Tagged: intrinsic motivation
Ron Williamson and Barbara Blackburn have advice that can help school leaders stay attuned to today’s constantly changing school environment, recognize the stress of external factors, and use strategies that encourage teachers’ intrinsic motivation and sense of self-efficacy.
Because motivation is intrinsic, the two words Debbie Silver finds essential are ‘Empower Them.’ The teaching coach and bestselling author shares ways to help students grow into self-directed learners, using constructive feedback as the tool to help them see their growth.
In her collaborations with teachers over the past few weeks, teaching coach and NBCT Elizabeth Stein has heard this a lot: “How can we motivate our students when they’ve checked out of learning?” First we have to motivate ourselves, she says.
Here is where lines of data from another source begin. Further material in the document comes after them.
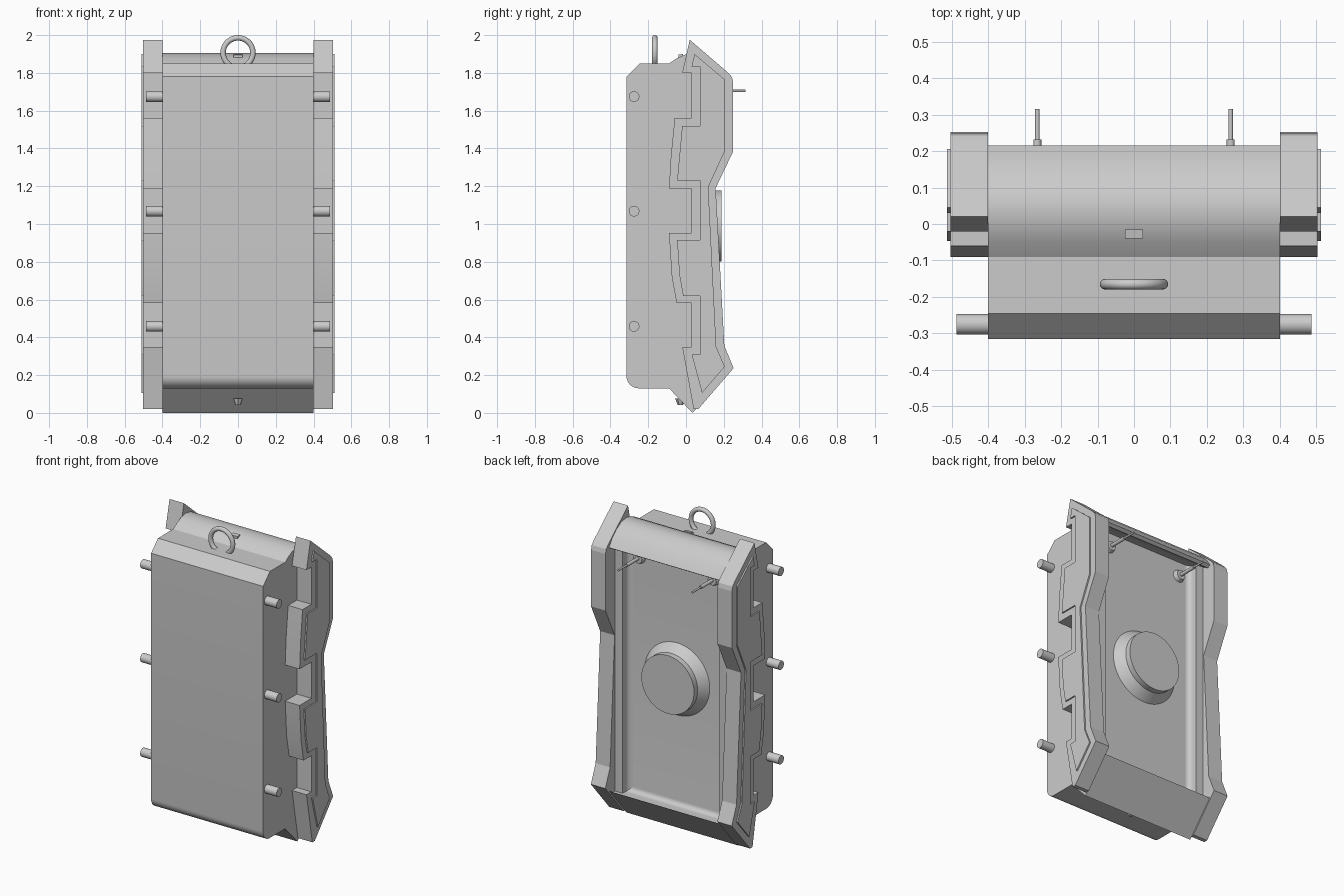
import bpy, bmesh, math
from mathutils import Matrix, Vector

cube = bpy.data.objects.get("Cube")
if cube:
    bpy.data.objects.remove(cube, do_unlink=True)

grey = bpy.data.materials.new("light_grey")
grey.use_nodes = True
colour = (0.6, 0.6, 0.6, 1)
grey.diffuse_color = colour
grey.node_tree.nodes["Principled BSDF"].inputs["Base Color"].default_value = colour


def finish(name, bm, angle=35):
    bmesh.ops.recalc_face_normals(bm, faces=bm.faces)
    mesh = bpy.data.meshes.new(name)
    bm.to_mesh(mesh)
    bm.free()
    mesh.materials.append(grey)
    ob = bpy.data.objects.new(name, mesh)
    bpy.context.collection.objects.link(ob)
    bpy.ops.object.select_all(action='DESELECT')
    ob.select_set(True)
    bpy.context.view_layer.objects.active = ob
    bpy.ops.object.shade_smooth_by_angle(angle=math.radians(angle))
    return ob


def extrude_profile(name, points, start, end, angle=30, upright=False):
    """Extrude a (y, z) profile along x, or an (x, y) profile along z if upright."""
    bm = bmesh.new()
    place = (lambda a, b: (a, b, start)) if upright else (lambda a, b: (start, a, b))
    face = bm.faces.new([bm.verts.new(place(a, b)) for a, b in points])
    geom = bmesh.ops.extrude_face_region(bm, geom=[face])["geom"]
    verts = [g for g in geom if isinstance(g, bmesh.types.BMVert)]
    length = end - start
    bmesh.ops.translate(bm, verts=verts, vec=(0, 0, length) if upright else (length, 0, 0))
    return finish(name, bm, angle)


def rod(name, start, end, r1, r2=None, segments=32):
    """Cylinder or cone between two points."""
    a, b = Vector(start), Vector(end)
    bm = bmesh.new()
    turn = (b - a).to_track_quat('Z', 'Y').to_matrix().to_4x4()
    bmesh.ops.create_cone(bm, cap_ends=True, segments=segments, radius1=r1,
                          radius2=r1 if r2 is None else r2, depth=(b - a).length,
                          matrix=Matrix.Translation((a + b) / 2) @ turn)
    return finish(name, bm)


def arc(cy, cz, r, a0, a1, n=8):
    steps = [math.radians(a0 + (a1 - a0) * i / n) for i in range(n + 1)]
    return [(cy + r * math.cos(t), cz + r * math.sin(t)) for t in steps]


# Main case: chamfered front, domed top lip, recessed back, pointed foot
PANEL_Y = 0.09
top_dome = [(-0.09, 1.85), (-0.05, 1.876), (-0.01, 1.895), (0.04, 1.904), (0.09, 1.895),
            (0.14, 1.865), (0.18, 1.827), (0.215, 1.778)]
case = (arc(-0.25, 0.195, 0.065, 270, 180) + [(-0.315, 1.78), (-0.245, 1.85)] + top_dome
        + [(0.195, 1.765), (0.15, 1.79), (PANEL_Y, 1.8)]
        + arc(PANEL_Y + 0.03, 0.21, 0.03, 180, 270, 5)
        + [(0.185, 0.185), (0.212, 0.205), (0.035, 0.0), (-0.09, 0.13)])
extrude_profile("case", case, -0.4, 0.4)

# Side armour and its raised inner panel
armour = [(0.02, 1.975), (0.222, 1.802), (0.243, 1.778), (0.25, 1.75), (0.25, 1.385),
          (0.157, 1.19), (0.203, 0.355), (0.252, 0.237), (0.065, 0.02), (0.04, 0.02),
          (-0.02, 0.35), (0.03, 0.35), (0.03, 0.583), (-0.05, 0.583), (-0.075, 0.72),
          (-0.09, 0.953), (0.03, 0.953), (0.03, 1.187), (-0.09, 1.187), (-0.08, 1.36),
          (-0.06, 1.56), (0.03, 1.56), (0.03, 1.8), (-0.02, 1.8)]
panel = [(0.045, 1.9), (0.205, 1.765), (0.205, 1.385), (0.118, 1.195), (0.16, 0.35),
         (0.205, 0.245), (0.085, 0.105), (0.03, 0.31), (0.075, 0.31), (0.075, 0.62),
         (-0.015, 0.62), (-0.035, 0.73), (-0.047, 0.915), (0.075, 0.915), (0.075, 1.23),
         (-0.047, 1.23), (-0.02, 1.52), (0.075, 1.52), (0.075, 1.835), (0.03, 1.835)]
rail = [(0.4, 0.07), (0.4, 0.152), (0.347, 0.152)] + arc(0.317, 0.12, 0.03, 360, 270, 5) + [
    (0.317, 0.07)]

for side, s in (("left", 1), ("right", -1)):
    extrude_profile(side + "_armour", armour, s * 0.4, s * 0.503, 10)
    extrude_profile(side + "_armour_panel", panel, s * 0.5, s * 0.512, 10)
    # Rail with a filleted foot along the edge of the back recess
    extrude_profile(side + "_back_rail", [(s * x, y) for x, y in rail], 0.17, 1.8,
                    upright=True)
    # Side pegs
    for i, z in enumerate((0.458, 1.068, 1.674)):
        rod(f"{side}_peg_{i + 1}", (s * 0.39, -0.275, z), (s * 0.487, -0.275, z), 0.028)
    # Back hook: flange, stem and thin pin
    x, z = s * 0.265, 1.705
    rod(side + "_hook_flange", (x, 0.08, z), (x, 0.115, z), 0.042, 0.03)
    rod(side + "_hook_stem", (x, 0.11, z), (x, 0.232, z), 0.011)
    rod(side + "_hook_pin", (x, 0.23, z), (x, 0.315, z), 0.006)

# Round boss on the back: sloped foot and straight cap
rod("back_boss_foot", (0, 0.08, 0.99), (0, 0.15, 0.99), 0.24, 0.188, 64)
rod("back_boss_cap", (0, 0.1, 0.99), (0, 0.187, 0.99), 0.188, segments=64)

# Carrying ring
bpy.ops.mesh.primitive_torus_add(major_segments=48, minor_segments=16, major_radius=0.079,
                                 minor_radius=0.0145, location=(0, -0.165, 1.9065),
                                 rotation=(math.pi / 2, 0, 0))
ring = bpy.context.object
ring.name = "carrying_ring"
ring.data.materials.append(grey)
bpy.ops.object.shade_smooth_by_angle(angle=math.radians(40))

# Small catches on the top and under the foot
catch = [(-0.04, 1.87), (-0.04, 1.896), (-0.015, 1.9), (-0.015, 1.87)]
extrude_profile("top_catch", catch, -0.024, 0.024)
rod("foot_catch", (0, -0.03, 0.042), (0, -0.03, 0.075), 0.014, 0.027, 6)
Think about these 3 keys.
Barbara Blackburn provides easily executable concrete examples, stories and strategies for teachers to help students become more motivated, connected and successful in school. Special education teacher Laura Von Staden’s favorite story: the Blue Ribbon Ceremony.
Helping students build intrinsic motivation is at the center of Larry Ferlazzo’s Building a Community of Self-Motivated Learners, says reviewer Joanne Bell. The book “is peppered with tons of helpful websites, references and technology ideas that I can’t wait to use.”
Helping students build intrinsic motivation is at the center of Larry Ferlazzo’s Building a Community of Self-Motivated Learners, says reviewer Laura Von Staden. Topics include classroom management, sparking interest in ELA, transfer of skills, and healthy lifestyle.
Teacher Cheryl Mizerny is not anti-tech, just anti-bad pedagogy – the kind that crops up when the garnish of tech overshadows the deep learning that can happen when teaching is “brain based, not screen-based.” Make the app fit the lesson, she says, not the other way around.